DATASET EXCERPTS:
/---

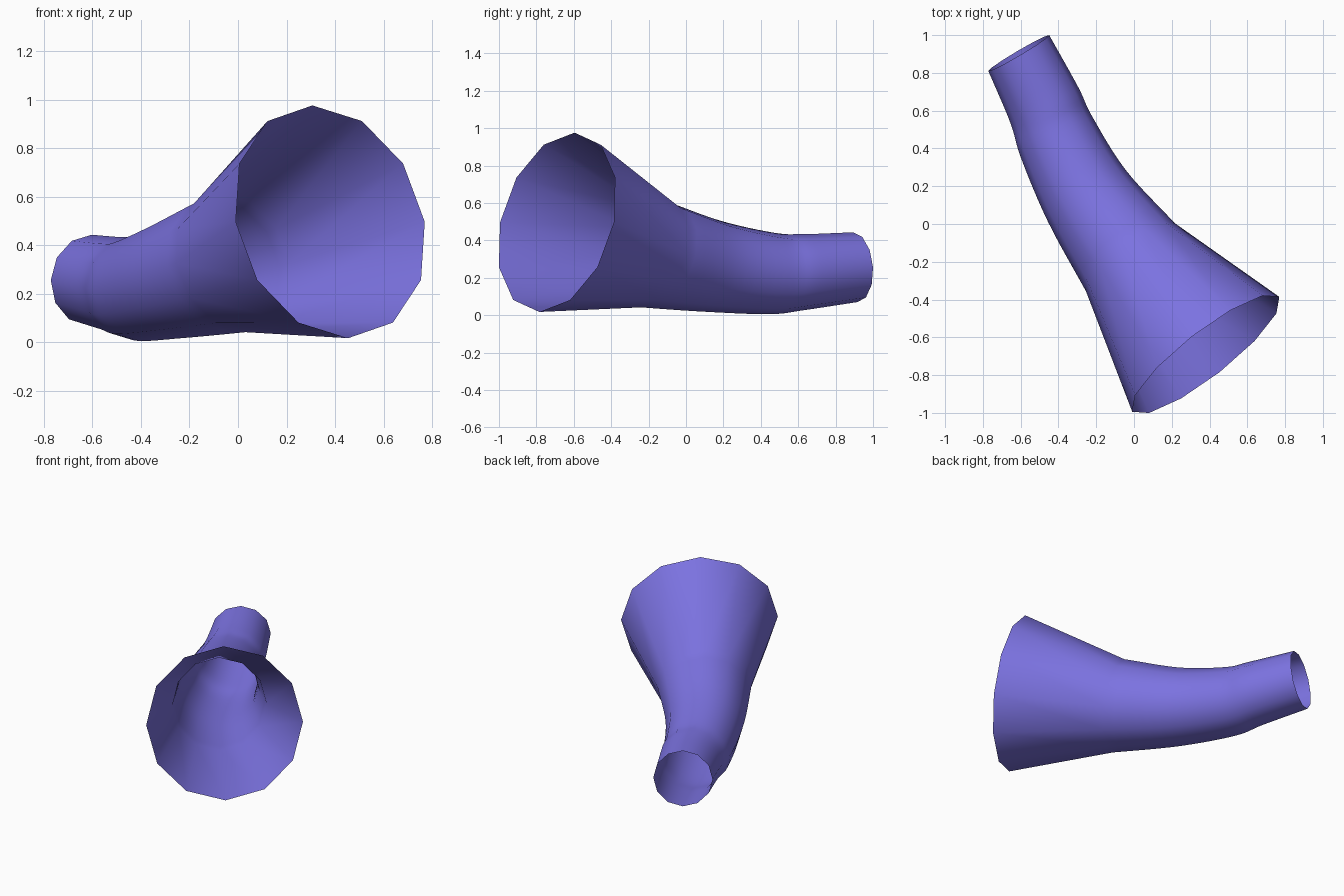
import bpy, bmesh
from math import sin, cos, pi, radians

if "Cube" in bpy.data.objects:
    bpy.data.objects.remove(bpy.data.objects["Cube"])

SIDES = 12
STEPS = 6

# Control rings: centre x, y, z, radius, yaw, backward tilt (degrees)
MOUTH = (0.38, -0.69, 0.497, 0.494, 38, 14)
RINGS = [
    (-0.02, -0.175, 0.327, 0.296, 37.5, 16),
    (-0.25, 0.15, 0.262, 0.247, 33, 9),
    (-0.41, 0.46, 0.224, 0.218, 30, 2),
    (-0.475, 0.63, 0.231, 0.203, 28, -2),
    (-0.61, 0.905, 0.257, 0.187, 30.5, -4),
]


def catmull(p0, p1, p2, p3, t):
    return [0.5 * (2 * b + (c - a) * t + (2 * a - 5 * b + 4 * c - d) * t * t
                   + (3 * b - a - 3 * c + d) * t ** 3)
            for a, b, c, d in zip(p0, p1, p2, p3)]


def add_ring(bm, ring):
    x, y, z, r, yaw, tilt = ring
    a, k = radians(yaw), radians(tilt)
    verts = []
    for i in range(SIDES):
        th = 2 * pi * i / SIDES
        u, v = r * sin(th), r * cos(th)
        verts.append(bm.verts.new((x + u * cos(a) - v * sin(k) * sin(a),
                                   y + u * sin(a) + v * sin(k) * cos(a),
                                   z + v * cos(k))))
    return verts


# Straight flared mouth followed by a smoothly bent pipe
path = [MOUTH]
ext = [[2 * a - b for a, b in zip(RINGS[0], RINGS[1])]] + RINGS
ext.append([2 * a - b for a, b in zip(RINGS[-1], RINGS[-2])])
for i in range(1, len(ext) - 2):
    for s in range(STEPS):
        path.append(catmull(*ext[i - 1:i + 3], s / STEPS))
path.append(RINGS[-1])

bm = bmesh.new()
loops = [add_ring(bm, ring) for ring in path]
for lo, hi in zip(loops, loops[1:]):
    for i in range(SIDES):
        j = (i + 1) % SIDES
        bm.faces.new((lo[i], lo[j], hi[j], hi[i])).smooth = True
bmesh.ops.recalc_face_normals(bm, faces=bm.faces)

mesh = bpy.data.meshes.new("flared_pipe")
bm.to_mesh(mesh)
bm.free()
pipe = bpy.data.objects.new("flared_pipe", mesh)
bpy.context.collection.objects.link(pipe)

# Violet surface
mat = bpy.data.materials.new("violet")
mat.diffuse_color = (0.2, 0.17, 0.75, 1)
mat.use_nodes = True
mat.node_tree.nodes["Principled BSDF"].inputs["Base Color"].default_value = mat.diffuse_color
mesh.materials.append(mat)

\---

EXERCISE: Only the lines from the one containing "y + u * sin(a)" through the end of the material should be reproduced, exactly, with both ends included.

WRITTEN RESPONSE:
                                   y + u * sin(a) + v * sin(k) * cos(a),
                                   z + v * cos(k))))
    return verts


# Straight flared mouth followed by a smoothly bent pipe
path = [MOUTH]
ext = [[2 * a - b for a, b in zip(RINGS[0], RINGS[1])]] + RINGS
ext.append([2 * a - b for a, b in zip(RINGS[-1], RINGS[-2])])
for i in range(1, len(ext) - 2):
    for s in range(STEPS):
        path.append(catmull(*ext[i - 1:i + 3], s / STEPS))
path.append(RINGS[-1])

bm = bmesh.new()
loops = [add_ring(bm, ring) for ring in path]
for lo, hi in zip(loops, loops[1:]):
    for i in range(SIDES):
        j = (i + 1) % SIDES
        bm.faces.new((lo[i], lo[j], hi[j], hi[i])).smooth = True
bmesh.ops.recalc_face_normals(bm, faces=bm.faces)

mesh = bpy.data.meshes.new("flared_pipe")
bm.to_mesh(mesh)
bm.free()
pipe = bpy.data.objects.new("flared_pipe", mesh)
bpy.context.collection.objects.link(pipe)

# Violet surface
mat = bpy.data.materials.new("violet")
mat.diffuse_color = (0.2, 0.17, 0.75, 1)
mat.use_nodes = True
mat.node_tree.nodes["Principled BSDF"].inputs["Base Color"].default_value = mat.diffuse_color
mesh.materials.append(mat)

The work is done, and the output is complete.